Since then, as the story she told has been increasingly scrutinized, skepticism began to bubble and led Stuart Rome, owner of the Woodhouse spa in Birmingham, where Ruseell worked, to fire her, according to the New York Post.
“As the information came out that there were some questionable things, we’ve been a little pissed off, mainly because so many people took so much time out to search,” Rome said, noting that his employees tried to do their jobs and help search for Russell.
sad sight. search parties in full force looking for carlee russell right before the hoover/bessemer exit. pic.twitter.com/98Zc9Q3GR0
— Logan Adams (@loganwadams) July 14, 2023
Further, its connection with Russell has spawned a deluge of hate, mockery and criticism on social media.
“Basically, we’ve spent the last day battling to get things deleted,” he said.
“I’ve had to shut down my comment section on Instagram and Facebook page which hurts us because we do a lot of marketing there. We’re just trying to keep the doors open,” he said.
Rusell initially phoned 911 at about 9:30 p.m. on July 13 saying she spotted a toddler walking along an interstate highway. By the time police, arrived, Russell was gone.
Her mother, Talitha Russell, has told interviewers her daughter “fought for her life” to escape, but Police Chief Nick Derzis said his investigators have been “unable to verify most of Carlee’s initial statement.”
“Due to the public fear this case has generated, we owe it to the public to share what we have learned,” Derzis said, according to WESH-TV.
Surveillance video showed that Russell hid a bathrobe and toilet paper when she left work Thursday, ordered food from one restaurant and bought granola bars and cheese crackers at Target.
Derzis said that during Rusell’s call to 911, she traveled 600 yards.
“Six football fields, to think a toddler could travel six football fields, without getting in the road, without crying, it’s very hard to understand,” Derzis said.
Derzis said Russell has told police a man with orange hair and a bald spot, aided by a woman, forced her into a car. She later woke up in the back of a semi-truck.
Russell told police she was forced to take her clothes off, and she thought her captors took pictures. She said the woman who took her captive played with her hair and fed her cheese crackers.
She said she eventually escaped, ran through some woods and made it to her house.
She added she was ultimately able to escape and ran through some woods before she was able to find her way and walk back home.

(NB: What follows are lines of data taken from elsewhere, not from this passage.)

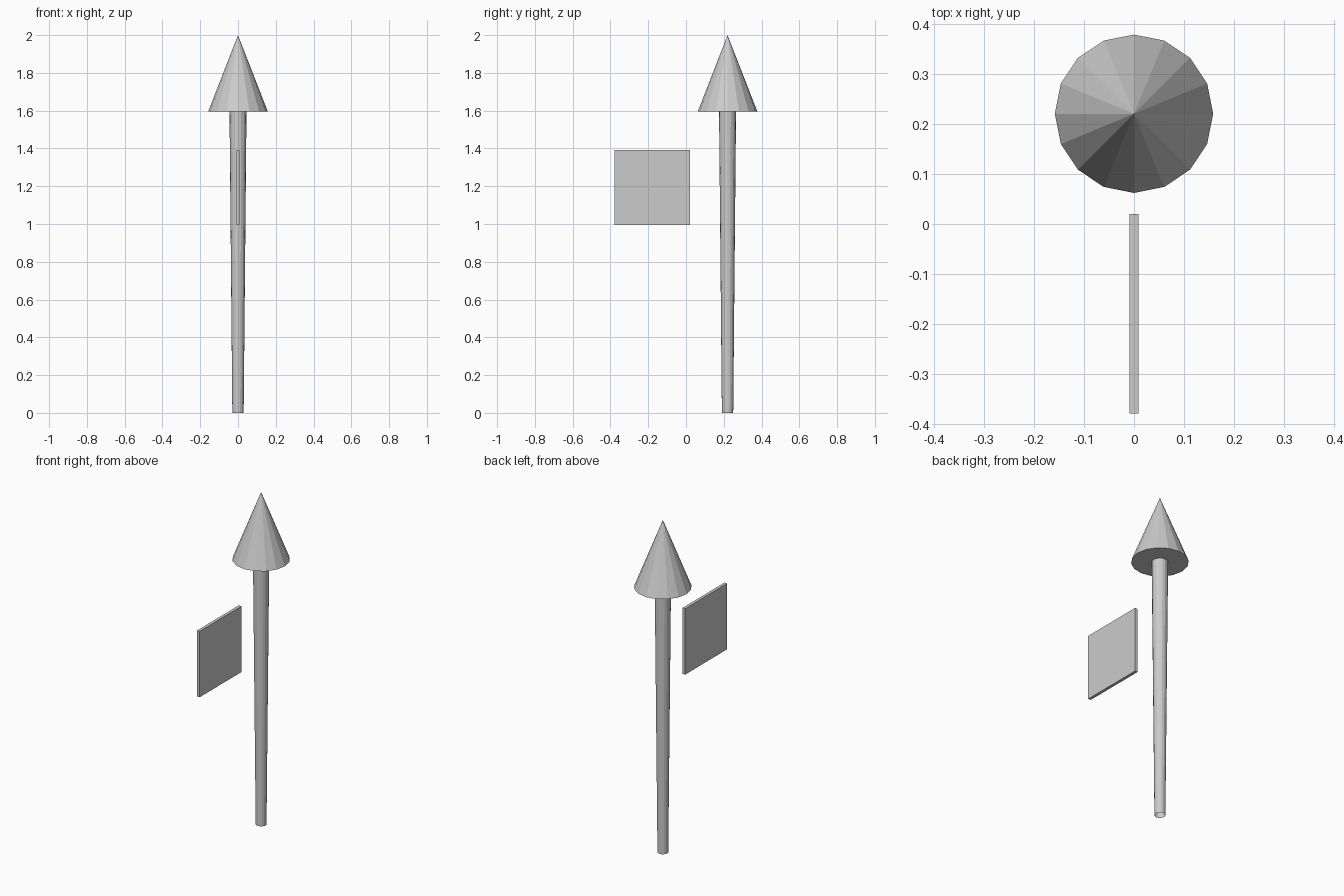
import bpy

if "Cube" in bpy.data.objects:
    bpy.data.objects.remove(bpy.data.objects["Cube"])

POLE_Y = 0.22


def tapered(name, r_bottom, r_top, z0, z1, cap):
    # 16-sided tapered part standing on the pole axis
    bpy.ops.mesh.primitive_cone_add(
        vertices=16, radius1=r_bottom, radius2=r_top, depth=z1 - z0,
        end_fill_type=cap, location=(0, POLE_Y, (z0 + z1) / 2))
    bpy.context.object.name = name
    return bpy.context.object


# Pole: open tube, slightly wider towards the top
tapered("pole", 0.03, 0.045, 0.0, 1.595, 'NOTHING')

# Pointed tip with closed underside
tapered("pointed_tip", 0.158, 0.0, 1.595, 2.0, 'NGON')

# Thin square panel floating in front of the pole
bpy.ops.mesh.primitive_cube_add(size=1, location=(0, -0.179, 1.193))
panel = bpy.context.object
panel.name = "square_panel"
panel.scale = (0.018, 0.398, 0.397)
bpy.ops.object.transform_apply(location=False, rotation=False, scale=True)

Derzis said internet searches Russell made the day she disappeared included, “Do you have to pay for an Amber Alert,” “How to take money from a register without being caught,” “Birmingham bus station,” “Taken (movie about abduction),” and “maximum age for an Amber Alert.”
“There are many questions left to be answered, but only Carlee can answer those questions,” Derzis said. “I do think it’s highly unusual for the day someone gets kidnapped, several hours before that, they’re googling the movie Taken, about an abduction, I find that very strange.”
The Post noted that just minutes before calling 911 she tweeted, “Yeah I want a family now.
That tweet came after ones that said, “Today was a GREAT day God be looking out I’m telling you!!” and “someone to tell you ‘I love you’ and don’t got a reason.”
Eric Guster, a Birmingham attorney, said so far police are allowing the public to read between the lines, according to WVTM-TV.
“She says she was kidnaped, and a kidnapping didn’t happen. (They say) our citizens are safe. There’s not a kidnapper out there. So, they use every other synonym for lie except saying she lied,” Guster said.
Guster said three possible crimes Russell could face include theft, lying to authorities and filing a false police report, and that he was surprised she was not already charged.
This article appeared originally on The Western Journal.